[Requirement]:
Starting at the first entry, print everything through the last exactly.

[Data]:
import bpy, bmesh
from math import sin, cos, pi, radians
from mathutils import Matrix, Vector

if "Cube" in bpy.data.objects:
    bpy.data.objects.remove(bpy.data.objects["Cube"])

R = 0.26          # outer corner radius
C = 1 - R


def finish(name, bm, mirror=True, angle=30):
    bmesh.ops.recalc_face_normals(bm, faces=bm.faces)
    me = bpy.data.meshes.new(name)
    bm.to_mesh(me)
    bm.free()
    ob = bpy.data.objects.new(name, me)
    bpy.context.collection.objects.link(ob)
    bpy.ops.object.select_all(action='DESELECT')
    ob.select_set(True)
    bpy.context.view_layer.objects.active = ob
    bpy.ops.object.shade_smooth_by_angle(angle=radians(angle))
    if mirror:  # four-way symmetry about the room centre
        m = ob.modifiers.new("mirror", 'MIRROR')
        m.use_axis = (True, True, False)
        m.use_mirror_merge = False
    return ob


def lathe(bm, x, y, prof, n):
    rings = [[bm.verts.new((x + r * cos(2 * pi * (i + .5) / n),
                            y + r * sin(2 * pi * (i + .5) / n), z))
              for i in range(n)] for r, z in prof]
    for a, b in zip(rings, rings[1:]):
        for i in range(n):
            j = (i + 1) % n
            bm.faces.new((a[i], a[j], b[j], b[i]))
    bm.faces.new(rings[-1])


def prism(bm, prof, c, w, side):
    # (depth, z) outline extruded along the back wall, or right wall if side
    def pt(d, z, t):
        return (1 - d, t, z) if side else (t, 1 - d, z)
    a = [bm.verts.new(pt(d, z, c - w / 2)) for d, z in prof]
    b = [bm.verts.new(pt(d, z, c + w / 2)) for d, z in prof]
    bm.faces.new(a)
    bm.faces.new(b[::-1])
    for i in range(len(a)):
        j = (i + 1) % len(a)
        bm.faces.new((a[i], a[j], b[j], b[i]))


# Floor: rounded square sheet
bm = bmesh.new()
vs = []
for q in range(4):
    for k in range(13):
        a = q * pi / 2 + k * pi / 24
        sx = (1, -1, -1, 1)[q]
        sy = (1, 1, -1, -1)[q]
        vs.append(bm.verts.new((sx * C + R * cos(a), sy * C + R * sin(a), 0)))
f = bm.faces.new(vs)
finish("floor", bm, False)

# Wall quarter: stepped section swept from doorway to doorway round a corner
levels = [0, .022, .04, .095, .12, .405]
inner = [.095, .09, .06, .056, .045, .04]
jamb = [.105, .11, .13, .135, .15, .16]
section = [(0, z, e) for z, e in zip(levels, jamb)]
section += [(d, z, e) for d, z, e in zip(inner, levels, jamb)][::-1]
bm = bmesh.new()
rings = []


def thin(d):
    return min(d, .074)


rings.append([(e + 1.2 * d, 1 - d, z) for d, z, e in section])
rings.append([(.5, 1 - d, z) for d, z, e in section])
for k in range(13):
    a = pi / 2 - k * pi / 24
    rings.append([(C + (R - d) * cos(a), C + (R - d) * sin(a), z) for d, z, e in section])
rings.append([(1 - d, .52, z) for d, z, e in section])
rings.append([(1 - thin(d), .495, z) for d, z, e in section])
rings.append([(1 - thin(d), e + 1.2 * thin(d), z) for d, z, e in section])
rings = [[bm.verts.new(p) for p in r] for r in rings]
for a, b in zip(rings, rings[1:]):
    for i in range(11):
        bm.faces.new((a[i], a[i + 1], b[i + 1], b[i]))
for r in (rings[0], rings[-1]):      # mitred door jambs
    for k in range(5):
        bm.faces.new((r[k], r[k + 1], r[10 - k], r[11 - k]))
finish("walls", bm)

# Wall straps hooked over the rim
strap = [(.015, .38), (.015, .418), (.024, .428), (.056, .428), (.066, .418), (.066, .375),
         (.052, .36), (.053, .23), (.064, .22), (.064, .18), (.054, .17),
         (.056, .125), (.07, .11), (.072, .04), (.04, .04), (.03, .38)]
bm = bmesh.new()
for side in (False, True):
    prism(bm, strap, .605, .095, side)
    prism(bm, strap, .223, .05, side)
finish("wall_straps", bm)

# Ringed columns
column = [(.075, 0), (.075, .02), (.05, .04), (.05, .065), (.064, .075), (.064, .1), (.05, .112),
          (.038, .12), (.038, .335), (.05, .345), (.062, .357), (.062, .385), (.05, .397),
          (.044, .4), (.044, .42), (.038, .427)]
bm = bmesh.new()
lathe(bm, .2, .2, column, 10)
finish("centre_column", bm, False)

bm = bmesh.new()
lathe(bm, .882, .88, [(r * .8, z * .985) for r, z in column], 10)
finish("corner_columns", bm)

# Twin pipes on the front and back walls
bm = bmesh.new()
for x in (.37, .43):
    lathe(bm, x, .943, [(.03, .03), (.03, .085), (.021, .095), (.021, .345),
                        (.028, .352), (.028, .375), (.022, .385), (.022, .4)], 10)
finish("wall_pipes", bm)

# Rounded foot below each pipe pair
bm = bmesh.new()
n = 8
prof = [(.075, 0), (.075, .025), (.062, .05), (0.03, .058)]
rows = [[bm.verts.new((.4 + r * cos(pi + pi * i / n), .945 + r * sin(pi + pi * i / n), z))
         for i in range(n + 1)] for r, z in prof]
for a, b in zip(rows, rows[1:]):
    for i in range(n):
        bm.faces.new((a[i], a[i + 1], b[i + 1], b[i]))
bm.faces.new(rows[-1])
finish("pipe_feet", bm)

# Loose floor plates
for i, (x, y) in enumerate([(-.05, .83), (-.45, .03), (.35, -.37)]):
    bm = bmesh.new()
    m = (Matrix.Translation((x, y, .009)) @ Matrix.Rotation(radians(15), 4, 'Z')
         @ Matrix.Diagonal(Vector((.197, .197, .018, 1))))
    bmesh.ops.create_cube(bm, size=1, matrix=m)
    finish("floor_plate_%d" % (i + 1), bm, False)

[Solution for this exercise]:
import bpy, bmesh
from math import sin, cos, pi, radians
from mathutils import Matrix, Vector

if "Cube" in bpy.data.objects:
    bpy.data.objects.remove(bpy.data.objects["Cube"])

R = 0.26          # outer corner radius
C = 1 - R


def finish(name, bm, mirror=True, angle=30):
    bmesh.ops.recalc_face_normals(bm, faces=bm.faces)
    me = bpy.data.meshes.new(name)
    bm.to_mesh(me)
    bm.free()
    ob = bpy.data.objects.new(name, me)
    bpy.context.collection.objects.link(ob)
    bpy.ops.object.select_all(action='DESELECT')
    ob.select_set(True)
    bpy.context.view_layer.objects.active = ob
    bpy.ops.object.shade_smooth_by_angle(angle=radians(angle))
    if mirror:  # four-way symmetry about the room centre
        m = ob.modifiers.new("mirror", 'MIRROR')
        m.use_axis = (True, True, False)
        m.use_mirror_merge = False
    return ob


def lathe(bm, x, y, prof, n):
    rings = [[bm.verts.new((x + r * cos(2 * pi * (i + .5) / n),
                            y + r * sin(2 * pi * (i + .5) / n), z))
              for i in range(n)] for r, z in prof]
    for a, b in zip(rings, rings[1:]):
        for i in range(n):
            j = (i + 1) % n
            bm.faces.new((a[i], a[j], b[j], b[i]))
    bm.faces.new(rings[-1])


def prism(bm, prof, c, w, side):
    # (depth, z) outline extruded along the back wall, or right wall if side
    def pt(d, z, t):
        return (1 - d, t, z) if side else (t, 1 - d, z)
    a = [bm.verts.new(pt(d, z, c - w / 2)) for d, z in prof]
    b = [bm.verts.new(pt(d, z, c + w / 2)) for d, z in prof]
    bm.faces.new(a)
    bm.faces.new(b[::-1])
    for i in range(len(a)):
        j = (i + 1) % len(a)
        bm.faces.new((a[i], a[j], b[j], b[i]))


# Floor: rounded square sheet
bm = bmesh.new()
vs = []
for q in range(4):
    for k in range(13):
        a = q * pi / 2 + k * pi / 24
        sx = (1, -1, -1, 1)[q]
        sy = (1, 1, -1, -1)[q]
        vs.append(bm.verts.new((sx * C + R * cos(a), sy * C + R * sin(a), 0)))
f = bm.faces.new(vs)
finish("floor", bm, False)

# Wall quarter: stepped section swept from doorway to doorway round a corner
levels = [0, .022, .04, .095, .12, .405]
inner = [.095, .09, .06, .056, .045, .04]
jamb = [.105, .11, .13, .135, .15, .16]
section = [(0, z, e) for z, e in zip(levels, jamb)]
section += [(d, z, e) for d, z, e in zip(inner, levels, jamb)][::-1]
bm = bmesh.new()
rings = []


def thin(d):
    return min(d, .074)


rings.append([(e + 1.2 * d, 1 - d, z) for d, z, e in section])
rings.append([(.5, 1 - d, z) for d, z, e in section])
for k in range(13):
    a = pi / 2 - k * pi / 24
    rings.append([(C + (R - d) * cos(a), C + (R - d) * sin(a), z) for d, z, e in section])
rings.append([(1 - d, .52, z) for d, z, e in section])
rings.append([(1 - thin(d), .495, z) for d, z, e in section])
rings.append([(1 - thin(d), e + 1.2 * thin(d), z) for d, z, e in section])
rings = [[bm.verts.new(p) for p in r] for r in rings]
for a, b in zip(rings, rings[1:]):
    for i in range(11):
        bm.faces.new((a[i], a[i + 1], b[i + 1], b[i]))
for r in (rings[0], rings[-1]):      # mitred door jambs
    for k in range(5):
        bm.faces.new((r[k], r[k + 1], r[10 - k], r[11 - k]))
finish("walls", bm)

# Wall straps hooked over the rim
strap = [(.015, .38), (.015, .418), (.024, .428), (.056, .428), (.066, .418), (.066, .375),
         (.052, .36), (.053, .23), (.064, .22), (.064, .18), (.054, .17),
         (.056, .125), (.07, .11), (.072, .04), (.04, .04), (.03, .38)]
bm = bmesh.new()
for side in (False, True):
    prism(bm, strap, .605, .095, side)
    prism(bm, strap, .223, .05, side)
finish("wall_straps", bm)

# Ringed columns
column = [(.075, 0), (.075, .02), (.05, .04), (.05, .065), (.064, .075), (.064, .1), (.05, .112),
          (.038, .12), (.038, .335), (.05, .345), (.062, .357), (.062, .385), (.05, .397),
          (.044, .4), (.044, .42), (.038, .427)]
bm = bmesh.new()
lathe(bm, .2, .2, column, 10)
finish("centre_column", bm, False)

bm = bmesh.new()
lathe(bm, .882, .88, [(r * .8, z * .985) for r, z in column], 10)
finish("corner_columns", bm)

# Twin pipes on the front and back walls
bm = bmesh.new()
for x in (.37, .43):
    lathe(bm, x, .943, [(.03, .03), (.03, .085), (.021, .095), (.021, .345),
                        (.028, .352), (.028, .375), (.022, .385), (.022, .4)], 10)
finish("wall_pipes", bm)

# Rounded foot below each pipe pair
bm = bmesh.new()
n = 8
prof = [(.075, 0), (.075, .025), (.062, .05), (0.03, .058)]
rows = [[bm.verts.new((.4 + r * cos(pi + pi * i / n), .945 + r * sin(pi + pi * i / n), z))
         for i in range(n + 1)] for r, z in prof]
for a, b in zip(rows, rows[1:]):
    for i in range(n):
        bm.faces.new((a[i], a[i + 1], b[i + 1], b[i]))
bm.faces.new(rows[-1])
finish("pipe_feet", bm)

# Loose floor plates
for i, (x, y) in enumerate([(-.05, .83), (-.45, .03), (.35, -.37)]):
    bm = bmesh.new()
    m = (Matrix.Translation((x, y, .009)) @ Matrix.Rotation(radians(15), 4, 'Z')
         @ Matrix.Diagonal(Vector((.197, .197, .018, 1))))
    bmesh.ops.create_cube(bm, size=1, matrix=m)
    finish("floor_plate_%d" % (i + 1), bm, False)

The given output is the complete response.